According to the report, there were 39 total cases filed in 2009, of which 14 related to misstatements, the same number of misstatement cases as in 2008. The balance of the filings largely involve broker-dealer cases, of which there were 23 in 2009, 12 of which related to unlisted stock trading.
The most significant trend noted in the report has to do with damages awards. The total value of all 2009 securities lawsuit judgments was about 47.2 billion yen (just under $550 million), which is four times the 2008 total and the highest annual level ever. The average damage aware per judgment amount was also a record high of 1.9 billion yen, or about $22 million.
Both the 2009 filings and damage awards reflected matters involving two notable companies, Livedoor and Seibu Railway. Thus, of the 14 new disclosure cases filed in 2009, five each related to Seibu Railway and Livedoor. New cases "involving other companies and/or allegations were limited." Similarly, much of the damages awarded "were related to the Livedoor and Seibu Railway cases." The report specifically notes awards that approximately 25 billion yen in damages is attributable to just two awards involving those two companies in 2009.

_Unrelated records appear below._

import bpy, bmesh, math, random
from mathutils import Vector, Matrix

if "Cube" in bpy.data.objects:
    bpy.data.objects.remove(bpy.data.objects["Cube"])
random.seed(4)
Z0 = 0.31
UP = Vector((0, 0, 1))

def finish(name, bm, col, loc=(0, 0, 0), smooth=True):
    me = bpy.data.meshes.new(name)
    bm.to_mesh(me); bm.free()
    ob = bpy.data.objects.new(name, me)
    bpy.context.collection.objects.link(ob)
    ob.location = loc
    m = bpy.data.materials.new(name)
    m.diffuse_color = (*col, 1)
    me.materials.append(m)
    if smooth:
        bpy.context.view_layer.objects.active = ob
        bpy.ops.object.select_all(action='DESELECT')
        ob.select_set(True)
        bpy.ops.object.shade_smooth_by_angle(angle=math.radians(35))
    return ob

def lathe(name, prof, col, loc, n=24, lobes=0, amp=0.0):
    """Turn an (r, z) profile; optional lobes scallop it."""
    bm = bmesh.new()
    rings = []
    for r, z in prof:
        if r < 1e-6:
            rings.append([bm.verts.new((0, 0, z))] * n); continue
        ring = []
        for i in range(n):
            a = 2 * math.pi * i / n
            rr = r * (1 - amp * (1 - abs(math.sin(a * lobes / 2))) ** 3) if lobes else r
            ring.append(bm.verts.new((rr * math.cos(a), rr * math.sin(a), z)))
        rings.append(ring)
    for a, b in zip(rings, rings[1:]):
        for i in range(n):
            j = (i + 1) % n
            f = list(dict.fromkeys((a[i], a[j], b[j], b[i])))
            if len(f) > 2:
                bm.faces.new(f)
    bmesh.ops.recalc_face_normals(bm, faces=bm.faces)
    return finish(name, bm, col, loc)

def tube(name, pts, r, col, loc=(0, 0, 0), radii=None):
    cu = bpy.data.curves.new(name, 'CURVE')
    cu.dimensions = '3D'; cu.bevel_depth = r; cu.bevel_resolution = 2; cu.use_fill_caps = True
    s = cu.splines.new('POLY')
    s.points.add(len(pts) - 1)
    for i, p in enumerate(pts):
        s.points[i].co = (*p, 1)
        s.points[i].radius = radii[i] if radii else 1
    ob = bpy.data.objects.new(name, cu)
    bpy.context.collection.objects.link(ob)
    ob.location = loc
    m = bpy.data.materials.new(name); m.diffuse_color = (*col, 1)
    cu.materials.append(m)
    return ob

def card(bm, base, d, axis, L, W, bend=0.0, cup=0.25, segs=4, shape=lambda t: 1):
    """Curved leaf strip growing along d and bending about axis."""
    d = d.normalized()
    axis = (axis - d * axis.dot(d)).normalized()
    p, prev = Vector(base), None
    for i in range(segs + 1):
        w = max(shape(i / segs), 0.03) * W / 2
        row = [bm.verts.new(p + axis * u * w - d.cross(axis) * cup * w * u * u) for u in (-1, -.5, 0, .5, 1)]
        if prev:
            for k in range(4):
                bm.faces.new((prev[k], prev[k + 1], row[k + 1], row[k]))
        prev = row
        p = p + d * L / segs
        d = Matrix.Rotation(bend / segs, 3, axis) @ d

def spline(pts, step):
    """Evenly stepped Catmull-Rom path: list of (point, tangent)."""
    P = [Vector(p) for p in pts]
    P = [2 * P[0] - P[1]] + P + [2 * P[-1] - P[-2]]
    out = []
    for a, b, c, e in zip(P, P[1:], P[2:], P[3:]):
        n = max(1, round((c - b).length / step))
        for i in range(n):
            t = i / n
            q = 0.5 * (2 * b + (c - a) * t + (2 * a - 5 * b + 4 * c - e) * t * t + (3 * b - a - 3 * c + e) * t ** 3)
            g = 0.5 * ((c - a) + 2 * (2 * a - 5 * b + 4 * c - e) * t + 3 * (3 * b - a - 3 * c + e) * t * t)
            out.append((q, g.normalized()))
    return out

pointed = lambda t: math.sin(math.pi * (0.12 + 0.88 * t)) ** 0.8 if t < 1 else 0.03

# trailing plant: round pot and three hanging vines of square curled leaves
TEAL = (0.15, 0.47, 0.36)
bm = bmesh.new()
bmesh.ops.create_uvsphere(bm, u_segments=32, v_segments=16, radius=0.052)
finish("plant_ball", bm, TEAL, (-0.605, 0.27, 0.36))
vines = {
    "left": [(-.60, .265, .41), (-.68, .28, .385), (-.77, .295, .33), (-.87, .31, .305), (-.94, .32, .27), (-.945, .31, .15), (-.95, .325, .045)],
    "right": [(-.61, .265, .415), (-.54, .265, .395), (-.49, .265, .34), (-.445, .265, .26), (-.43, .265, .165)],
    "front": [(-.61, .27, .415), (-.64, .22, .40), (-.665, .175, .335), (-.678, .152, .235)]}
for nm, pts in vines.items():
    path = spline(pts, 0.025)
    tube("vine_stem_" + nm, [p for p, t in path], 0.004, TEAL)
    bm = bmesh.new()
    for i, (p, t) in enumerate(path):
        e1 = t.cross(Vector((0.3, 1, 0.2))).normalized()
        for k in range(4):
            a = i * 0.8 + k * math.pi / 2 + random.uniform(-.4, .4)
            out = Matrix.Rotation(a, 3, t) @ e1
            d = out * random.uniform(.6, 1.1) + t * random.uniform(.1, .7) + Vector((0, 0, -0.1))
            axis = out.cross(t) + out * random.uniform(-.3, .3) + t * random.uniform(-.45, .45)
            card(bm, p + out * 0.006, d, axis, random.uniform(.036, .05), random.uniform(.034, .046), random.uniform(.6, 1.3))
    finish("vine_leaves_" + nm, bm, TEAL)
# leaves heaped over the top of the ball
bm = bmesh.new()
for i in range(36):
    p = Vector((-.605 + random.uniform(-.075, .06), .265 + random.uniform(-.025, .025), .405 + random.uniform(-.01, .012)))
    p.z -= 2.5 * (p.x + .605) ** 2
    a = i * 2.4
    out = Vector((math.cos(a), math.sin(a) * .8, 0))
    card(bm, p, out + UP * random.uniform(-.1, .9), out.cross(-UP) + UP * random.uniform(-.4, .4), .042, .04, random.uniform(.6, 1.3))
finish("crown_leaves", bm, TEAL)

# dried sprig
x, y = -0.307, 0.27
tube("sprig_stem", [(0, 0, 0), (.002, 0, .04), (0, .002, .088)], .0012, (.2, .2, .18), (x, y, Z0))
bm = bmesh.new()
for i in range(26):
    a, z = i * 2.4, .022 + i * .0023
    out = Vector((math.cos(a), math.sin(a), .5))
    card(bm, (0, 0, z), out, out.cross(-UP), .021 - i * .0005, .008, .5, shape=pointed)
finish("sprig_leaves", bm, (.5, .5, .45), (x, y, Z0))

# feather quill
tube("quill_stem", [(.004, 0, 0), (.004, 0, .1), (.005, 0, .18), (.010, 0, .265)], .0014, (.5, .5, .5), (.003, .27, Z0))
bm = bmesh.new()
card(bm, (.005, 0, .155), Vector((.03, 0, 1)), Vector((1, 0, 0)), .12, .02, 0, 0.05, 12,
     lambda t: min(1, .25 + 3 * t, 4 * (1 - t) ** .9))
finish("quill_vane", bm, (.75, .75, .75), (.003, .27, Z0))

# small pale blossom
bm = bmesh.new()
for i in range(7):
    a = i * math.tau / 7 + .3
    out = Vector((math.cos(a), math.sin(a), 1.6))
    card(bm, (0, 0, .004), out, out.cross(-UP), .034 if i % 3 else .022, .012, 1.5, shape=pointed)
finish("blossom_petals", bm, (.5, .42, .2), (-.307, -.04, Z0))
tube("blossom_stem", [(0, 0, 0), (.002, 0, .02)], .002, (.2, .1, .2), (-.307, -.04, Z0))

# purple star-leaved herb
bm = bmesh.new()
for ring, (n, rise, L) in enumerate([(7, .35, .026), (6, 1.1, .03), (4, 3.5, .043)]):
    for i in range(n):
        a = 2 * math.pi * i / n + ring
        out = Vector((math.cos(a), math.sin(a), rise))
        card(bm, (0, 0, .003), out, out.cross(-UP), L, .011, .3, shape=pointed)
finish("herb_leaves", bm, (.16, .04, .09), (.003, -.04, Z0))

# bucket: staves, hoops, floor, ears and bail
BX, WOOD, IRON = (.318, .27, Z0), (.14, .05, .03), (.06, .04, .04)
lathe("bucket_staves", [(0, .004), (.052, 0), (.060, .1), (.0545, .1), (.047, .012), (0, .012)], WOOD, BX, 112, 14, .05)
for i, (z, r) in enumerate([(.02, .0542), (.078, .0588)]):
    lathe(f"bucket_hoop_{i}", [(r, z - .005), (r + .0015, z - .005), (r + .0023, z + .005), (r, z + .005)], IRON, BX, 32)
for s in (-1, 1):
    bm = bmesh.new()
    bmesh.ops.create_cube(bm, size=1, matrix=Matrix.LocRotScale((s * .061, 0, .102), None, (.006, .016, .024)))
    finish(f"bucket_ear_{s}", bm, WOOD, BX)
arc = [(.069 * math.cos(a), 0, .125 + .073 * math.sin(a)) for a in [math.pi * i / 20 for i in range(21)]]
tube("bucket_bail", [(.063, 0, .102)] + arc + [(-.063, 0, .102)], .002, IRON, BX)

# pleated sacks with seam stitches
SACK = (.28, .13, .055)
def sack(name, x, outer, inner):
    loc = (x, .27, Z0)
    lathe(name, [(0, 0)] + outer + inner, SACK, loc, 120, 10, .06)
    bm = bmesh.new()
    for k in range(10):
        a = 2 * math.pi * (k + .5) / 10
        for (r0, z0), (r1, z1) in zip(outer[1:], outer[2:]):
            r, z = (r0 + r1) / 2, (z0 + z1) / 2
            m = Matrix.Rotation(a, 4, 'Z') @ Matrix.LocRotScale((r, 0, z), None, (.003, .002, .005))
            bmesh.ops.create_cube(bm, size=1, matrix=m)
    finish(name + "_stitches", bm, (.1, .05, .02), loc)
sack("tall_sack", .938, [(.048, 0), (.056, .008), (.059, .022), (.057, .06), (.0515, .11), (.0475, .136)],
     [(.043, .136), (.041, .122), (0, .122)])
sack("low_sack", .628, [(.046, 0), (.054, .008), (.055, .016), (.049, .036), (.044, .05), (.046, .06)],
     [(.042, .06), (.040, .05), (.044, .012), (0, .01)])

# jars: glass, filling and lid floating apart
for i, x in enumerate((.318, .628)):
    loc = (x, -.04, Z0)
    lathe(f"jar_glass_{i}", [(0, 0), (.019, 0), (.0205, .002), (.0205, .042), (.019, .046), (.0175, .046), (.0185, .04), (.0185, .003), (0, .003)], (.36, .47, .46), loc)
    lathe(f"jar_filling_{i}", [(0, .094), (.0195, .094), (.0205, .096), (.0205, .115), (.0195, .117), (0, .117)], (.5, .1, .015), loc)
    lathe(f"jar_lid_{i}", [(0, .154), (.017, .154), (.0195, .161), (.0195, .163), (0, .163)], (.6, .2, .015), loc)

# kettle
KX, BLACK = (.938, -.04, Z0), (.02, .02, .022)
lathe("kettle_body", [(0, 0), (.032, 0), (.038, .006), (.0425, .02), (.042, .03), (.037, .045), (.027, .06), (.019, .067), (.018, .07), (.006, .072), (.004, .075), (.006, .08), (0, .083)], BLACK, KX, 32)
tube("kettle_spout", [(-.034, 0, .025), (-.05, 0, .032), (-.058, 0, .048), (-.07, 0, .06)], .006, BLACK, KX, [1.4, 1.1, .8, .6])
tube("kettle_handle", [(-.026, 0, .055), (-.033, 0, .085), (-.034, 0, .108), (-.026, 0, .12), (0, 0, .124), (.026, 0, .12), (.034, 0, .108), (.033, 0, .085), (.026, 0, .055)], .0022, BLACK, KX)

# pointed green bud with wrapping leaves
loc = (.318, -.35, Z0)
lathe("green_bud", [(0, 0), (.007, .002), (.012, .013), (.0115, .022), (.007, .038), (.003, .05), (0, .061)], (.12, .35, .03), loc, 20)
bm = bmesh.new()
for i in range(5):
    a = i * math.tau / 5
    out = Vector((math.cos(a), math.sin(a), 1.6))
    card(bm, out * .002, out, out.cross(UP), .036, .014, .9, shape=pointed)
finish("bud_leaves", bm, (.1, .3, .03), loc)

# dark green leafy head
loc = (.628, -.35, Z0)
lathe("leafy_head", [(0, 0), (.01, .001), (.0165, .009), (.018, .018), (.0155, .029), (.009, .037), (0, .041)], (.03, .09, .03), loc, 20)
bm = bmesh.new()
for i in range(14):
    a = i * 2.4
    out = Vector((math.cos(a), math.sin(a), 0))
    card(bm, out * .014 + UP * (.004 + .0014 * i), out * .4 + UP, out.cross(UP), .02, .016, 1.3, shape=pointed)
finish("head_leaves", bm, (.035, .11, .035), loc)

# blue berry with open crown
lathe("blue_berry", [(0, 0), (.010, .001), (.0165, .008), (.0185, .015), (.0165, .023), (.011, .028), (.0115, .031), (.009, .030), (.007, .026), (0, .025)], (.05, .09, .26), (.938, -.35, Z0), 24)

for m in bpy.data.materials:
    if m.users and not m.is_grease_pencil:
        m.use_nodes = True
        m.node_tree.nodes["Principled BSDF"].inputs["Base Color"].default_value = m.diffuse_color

The report acknowledges that as the Seibu Railway and Livedoor cases are resolved, there is like to be a decrease in the number of judgments and damages related to misstatements, but the report suggests that any such downturn will be "short-term."
The report attributes the historical trends of increased number of disclosure related lawsuits and increased damages to changes that were introduced in Japanese law in 2004. Among other things, these changes the plaintiffs’ burden for proving damages was decreased and the powers of the Japanese Securities and Exchange Surveillance Commission were increased. Increased disclosure burdens on companies and heightened institutional investor expectations "may lead to an increase in the number of misstatement cases in the [the] future."
Though the reasons for the phenomenon in Japan may have uniquely Japanese attributes, Japan is only one of several countries that has seen an increase in the number and severity of securities related lawsuits in recent years, largely as a result of relatively recent legal reforms. Prior NERA reports have detailed these trends in Australia (about which refer here) and Canada (about which refer here).
These trends, which are also emerging in other counties as well, seem likely to continue, both because of the evolving impact of legal reforms as well as because of increased expectations of institutional and other investors. Other factors, including the increasing availability of litigation funding, which has proved to be a significant factor in the growth of securities litigation in Australia and elsewhere, could also contribute to these developments.
Another factor that at least potentially could encourage these trends is legal developments in the United States, particularly the U.S. Supreme Court’s June 2010 decision in Morrison v. National Australia Bank (about which refer here and here). As a result of this decision aggrieved investors who purchased securities on non-U.S. exchanges will be unable to pursue remedies under the U.S. securities laws in U.S. courts. As a result, some foreign-domiciled investors who might have attempted to pursue claims in the U.S. may now seek to pursue claims in their own country – and even, to the extent they find the remedies or procedures in their own country to be unsatisfactory, to seek legislative.
In any event, as the authors of the recent study suggest, the developments in Japan seem to represent longer term trends, which seems to be true in other countries as well. Even though there are still many more securities lawsuits in the U.S. than elsewhere, the number and significance of the lawsuits outside the U.S. appear to be increasing.